Most of us have heard the saying ‘you are what you eat’ – and when it comes to the skin, it’s largely true. What we put in our body and how it’s functioning internally usually shows up on the outside. Skin problems such as acne, rosacea and dryness are often a signal that something is off in our body.

In fact, rosacea has been linked with various gastrointestinal diseases including inflammatory bowel disease, celiac disease and irritable bowel syndrome (IBS). Atopic dermatitis (eczema), which affects about one million Australians, has been shown to be connected to gut microbiome – that is, our gut bacteria or gut flora. Research has found that children without atopic dermatitis have more gut microbiome compared with those with the condition.

Functional medicine seeks to get to a problem at the root cause. Conventional doctors typically treat acne, rosacea, atopic dermatitis and other skin problems by describing lotions, steroids and antibiotics which can lead to further disruption of the gut. Although they are often very effective, it’s important to also consider what you can do naturally to help resolve your skin issue in the long-term.

The first is to opt for fresh foods instead of packaged foods that are high in fat, salt or sugar. The next step is to eat a wide variety of this produce to help diversify your gut microbiome. Strive for lots of vegetables and fruit – eat all of the colours of a rainbow!

Another way to improve the skin is to consume foods that can help boost collagen. Collagen is a protein, which is found in connective tissue, skin, tendons, bones, and cartilage. It provides structural support to tissues and can boost skin regeneration. Our body naturally produces collagen, but as we age, our collagen production declines, which is why it’s important to increase production through diet and a healthy lifestyle. People who have a diet high in added sugar and highly processed foods can experience premature ageing – a process called glycation.

The seven collagen building blocks are lysine, proline, silica, zinc, selenium (many women are deficient in this), glycine and vitamin C. More and more people are reaching for collagen powders and supplements (which have become popular in recent years) that contain these building blocks to prevent fine lines and wrinkles. However, there are lots of foods that can help with collagen production. These include vitamin C-rich foods such as berries, broccoli, and tomatoes; amino acids such as fish, tofu, eggs, dairy and wholegrains; as well as foods with zinc like cashews, almonds and pumpkin seeds. Foods high in iron, including, red meat, spinach, quinoa and legumes can also boost collagen production.

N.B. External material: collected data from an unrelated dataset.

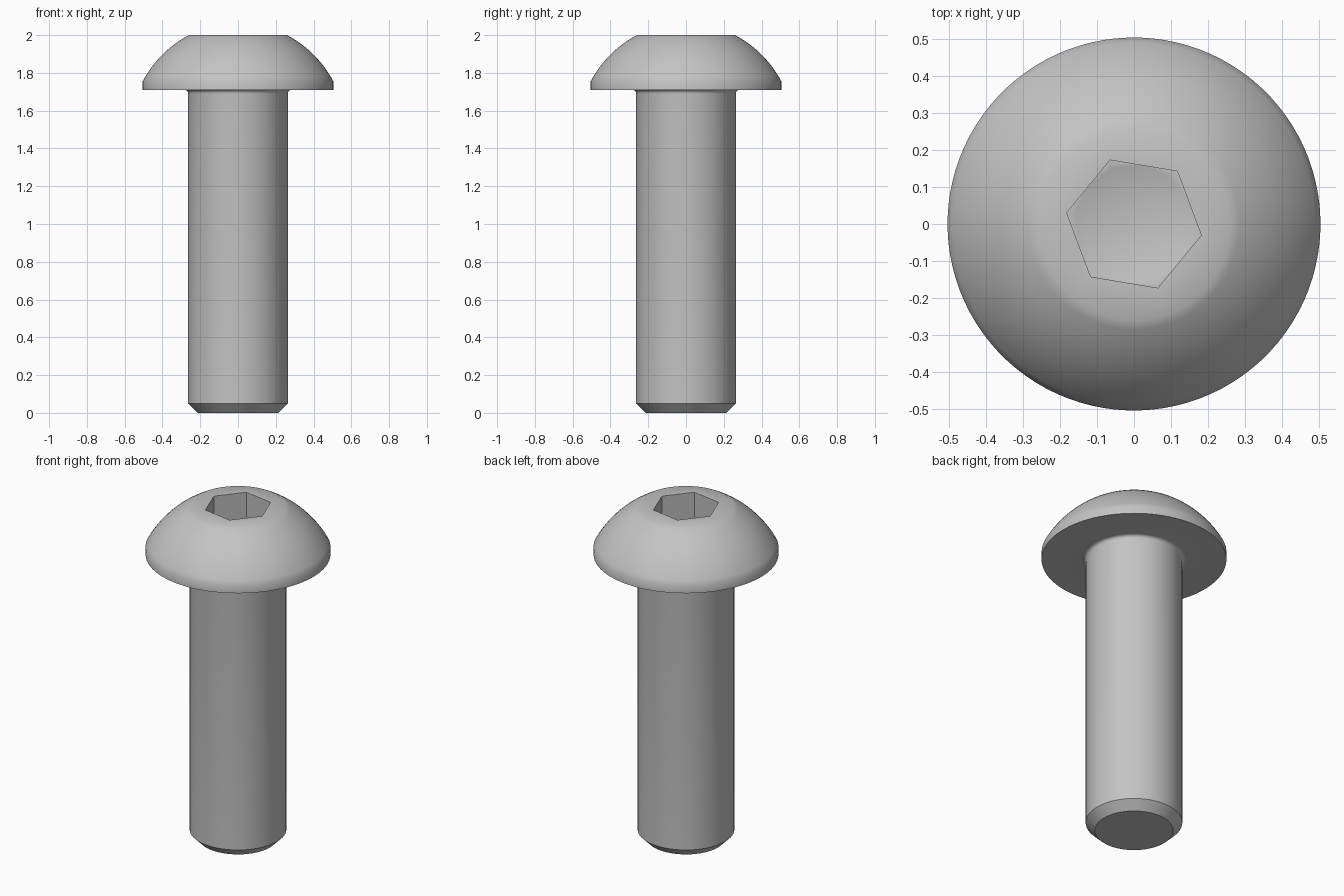
import bpy, bmesh, math

cube = bpy.data.objects.get("Cube")
if cube:
    bpy.data.objects.remove(cube, do_unlink=True)

SEGMENTS = 96
HEX_TURN = math.radians(-9.5)      # direction of one socket corner
APOTHEM = 0.16                     # half the distance across the socket flats
SHANK, RIM, CROWN = 0.264, 0.505, 0.26
HEAD_BASE, RIM_TOP, TOP = 1.71, 1.755, 2.0

steel = bpy.data.materials.new("steel grey")
steel.use_nodes = True
colour = (0.55, 0.55, 0.55, 1)
steel.diffuse_color = colour
steel.node_tree.nodes["Principled BSDF"].inputs["Base Color"].default_value = colour


def arc(p, q, sagitta, steps):
    """Points on a circular arc from p to q, bulging to the left of travel."""
    dx, dz = q[0] - p[0], q[1] - p[1]
    chord = math.hypot(dx, dz)
    radius = chord * chord / (8 * sagitta) + sagitta / 2
    half = math.asin(chord / 2 / radius)
    points = []
    for i in range(steps + 1):
        a = half * (2 * i / steps - 1)
        along = 0.5 + radius * math.sin(a) / chord
        out = radius * (math.cos(a) - math.cos(half)) / chord
        points.append((p[0] + dx * along - dz * out, p[1] + dz * along + dx * out))
    return points


def hex_radius(a):
    return APOTHEM / math.cos(a % (math.pi / 3) - math.pi / 6)


def lathe(name, profile):
    """Spin (radius, z) pairs; a radius may be a function of the angle."""
    bm = bmesh.new()
    rings = []
    for radius, z in profile:
        if radius == 0:
            rings.append([bm.verts.new((0, 0, z))] * SEGMENTS)
            continue
        ring = []
        for i in range(SEGMENTS):
            a = math.tau * i / SEGMENTS
            r = radius(a) if callable(radius) else radius
            ring.append(bm.verts.new((r * math.cos(a + HEX_TURN), r * math.sin(a + HEX_TURN), z)))
        rings.append(ring)
    for low, high in zip(rings, rings[1:]):
        for i in range(SEGMENTS):
            j = (i + 1) % SEGMENTS
            corners = dict.fromkeys((low[i], low[j], high[j], high[i]))
            bm.faces.new(list(corners))
    bmesh.ops.recalc_face_normals(bm, faces=bm.faces)
    mesh = bpy.data.meshes.new(name)
    bm.to_mesh(mesh)
    bm.free()
    mesh.materials.append(steel)
    obj = bpy.data.objects.new(name, mesh)
    bpy.context.collection.objects.link(obj)
    bpy.ops.object.select_all(action="DESELECT")
    obj.select_set(True)
    bpy.context.view_layer.objects.active = obj
    bpy.ops.object.shade_smooth_by_angle(angle=math.radians(30))
    return obj


# Shank with chamfered tip, small fillet and flat underside of the head
profile = [(0, 0), (SHANK - 0.05, 0), (SHANK, 0.05)]
profile += arc((SHANK, HEAD_BASE - 0.02), (SHANK + 0.02, HEAD_BASE), 0.006, 5)
# Rim and domed head
profile += [(RIM, HEAD_BASE)]
dome = arc((CROWN, TOP), (RIM, RIM_TOP), 0.026, 12)
profile += reversed(dome)
# Hexagonal socket with a drilled conical bottom
profile += [(hex_radius, TOP), (hex_radius, 1.83), (APOTHEM - 0.001, 1.83), (0, 1.74)]

lathe("button_head_screw", profile)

Ready to help your skin and your gut through good nutrition? Join our Feel Fabulous by Friday program here.